The Role of Town Officials in the Social Changes Facing the Castle Town in Early Modern Japan - 近世城下町の社会変容と町役人

The Role of Town Officials in the Social Changes Facing the Castle Town in Early Modern Japan - 近世城下町の社会変容と町役人

Masato Takenouchi - Associate Research Scholar in East Asian Studies, Yale University

Monday, April 9, 2018 - 1:00pm to 2:30pm
Room 218, East Asia Library, SML See map
120 High Street
New Haven, CT 06511

This presentation is mainly conducted in Japanese.

In the management of the castle town, the distinctive urban form of early modern Japan, not only samurai bureaucrats but also townspeople officials played an important role in town administration. However, compared with research on townspeople officials in Edo, Kyoto and Osaka, there is more room for discussion about the social importance of townspeople officials in regional castle towns. In this presentation, using records from the lower townspeople officials, or kumigashira, who were primarily responsible for the administration of the castle town of Iida-machi, Shinano Province (present Iida City, Nagano prefecture), I would like to report on what role they played in the changes in town society during the early nineteenth century.


Dr. Takenouchi completed his Ph.D. in Japanese history at the University of Tokyo. During his studies, he worked as a full-time archivist and researcher for the Iida City Institute of Historical Research in Nagano Prefecture. In 2013, he returned to his alma mater as a research associate for the Department of Japanese History in the Faculty of Letters.
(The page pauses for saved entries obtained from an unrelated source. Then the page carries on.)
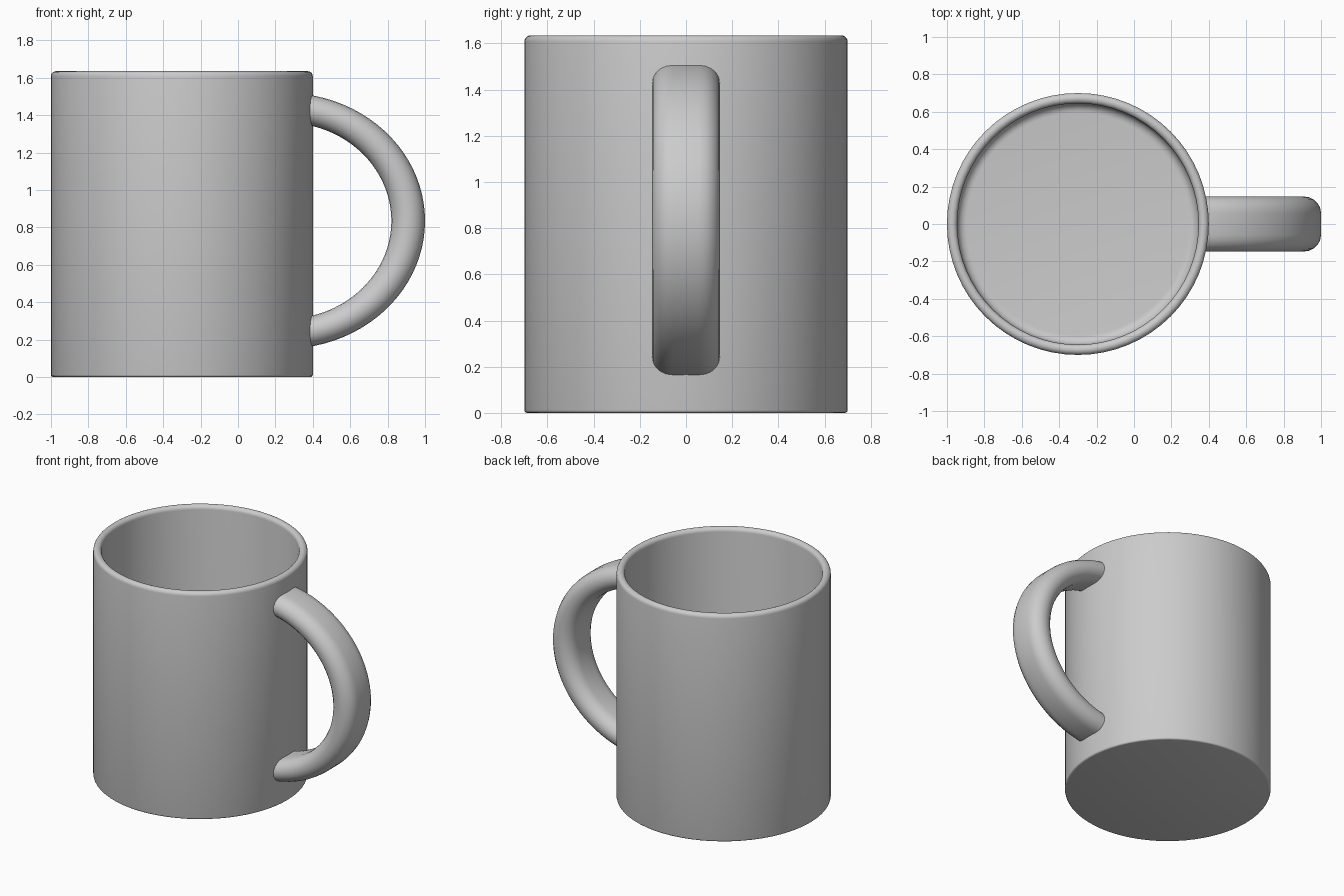
import bpy
import bmesh
from math import cos, sin, pi, acos, radians

default = bpy.data.objects.get("Cube")
if default:
    bpy.data.objects.remove(default, do_unlink=True)

grey = bpy.data.materials.new("grey_ceramic")
grey.use_nodes = True
colour = (0.6, 0.6, 0.6, 1.0)
grey.diffuse_color = colour
grey.node_tree.nodes["Principled BSDF"].inputs["Base Color"].default_value = colour

CUP_X = -0.3
RADIUS, INNER, HEIGHT, FLOOR = 0.70, 0.645, 1.635, 0.06


def finish(name, bm):
    """Turn the bmesh into a smooth shaded object."""
    bmesh.ops.remove_doubles(bm, verts=bm.verts, dist=1e-5)
    bmesh.ops.recalc_face_normals(bm, faces=bm.faces)
    mesh = bpy.data.meshes.new(name)
    bm.to_mesh(mesh)
    bm.free()
    mesh.materials.append(grey)
    obj = bpy.data.objects.new(name, mesh)
    bpy.context.collection.objects.link(obj)
    bpy.ops.object.select_all(action="DESELECT")
    obj.select_set(True)
    bpy.context.view_layer.objects.active = obj
    bpy.ops.object.shade_smooth_by_angle(angle=radians(35))
    return obj


def arc(cx, cz, r, start, end, steps):
    """Points on a circular arc, angles in degrees."""
    angles = [radians(start + (end - start) * i / steps) for i in range(steps + 1)]
    return [(cx + r * cos(a), cz + r * sin(a)) for a in angles]


# Cup: one wall profile, from the base centre round the rim to the inner floor
lip = (RADIUS - INNER) / 2
fillet = 0.05
profile = [(0, 0)]
profile += arc(RADIUS - 0.012, 0.012, 0.012, -90, 0, 3)
profile += arc(RADIUS - lip, HEIGHT - lip, lip, 0, 180, 10)
profile += arc(INNER - fillet, FLOOR + fillet, fillet, 0, -90, 6)
profile += [(0, FLOOR)]

bm = bmesh.new()
verts = [bm.verts.new((r, 0, z)) for r, z in profile]
edges = [bm.edges.new(pair) for pair in zip(verts, verts[1:])]
bmesh.ops.spin(bm, geom=verts + edges, cent=(0, 0, 0), axis=(0, 0, 1),
               angle=2 * pi, steps=64, use_duplicate=False)
cup = finish("cup", bm)
cup.location.x = CUP_X

# Handle: pill-shaped section swept along a half ellipse, ending inside the wall
CENTRE_X, CENTRE_Z, END_X = 0.25, 0.835, 0.365
section = arc(0.057, 0, 0.09, -90, 90, 10) + arc(-0.057, 0, 0.09, 90, 270, 10)
STEPS = 40

bm = bmesh.new()
rings = []
for i in range(STEPS + 1):
    ring = []
    for y, offset in section:
        rx = 0.66 + offset
        rz = 0.6045 + offset * 0.883
        a = acos((END_X - CENTRE_X) / rx) * (2 * i / STEPS - 1)
        ring.append(bm.verts.new((CENTRE_X + rx * cos(a), y, CENTRE_Z + rz * sin(a))))
    rings.append(ring)
count = len(section)
for low, high in zip(rings, rings[1:]):
    for j in range(count):
        k = (j + 1) % count
        bm.faces.new((low[j], low[k], high[k], high[j]))
bm.faces.new(rings[0])
bm.faces.new(rings[-1])
finish("handle", bm)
Most recently, he taught Japanese history and document analysis at Rikkyō University and Tokyo University of Foreign Studies. His own research focuses broadly on the social and cultural history of early modern Japan and specifically on urban society, rural communities, religious institutions, and the social status system. 

Throughout his career. Dr. Takenouchi has worked directly with individuals, community organizations, and student groups on how to handle, read, and analyze kuzushiji and other documents. He has a plethora of experience teaching both Japanese and foreign students how to read documents that were originally written in various forms of pre-modem Japanese languages (kanbun, bungo, sorobun) as well as in kuzushiji and how to properly transcribe those works into modem Japanese. 

At Yale, Dr. Takenouchi will devote half of his time working with the university’s pre-modern Japanese special collections through teaching kuzushiji reading courses, providing research and reference consultations, and engaging in outreach activities.  In this coming fall semester, he will co-teach “Japanese Reference Works and Documents” (History 880) with Professor Daniel Botsman. At the Library, Dr. Takenouchi will assist in improving discovery and preservation of Japanese documents at Yale and working with scholars and students to aid them in their research about premodern Japanese history.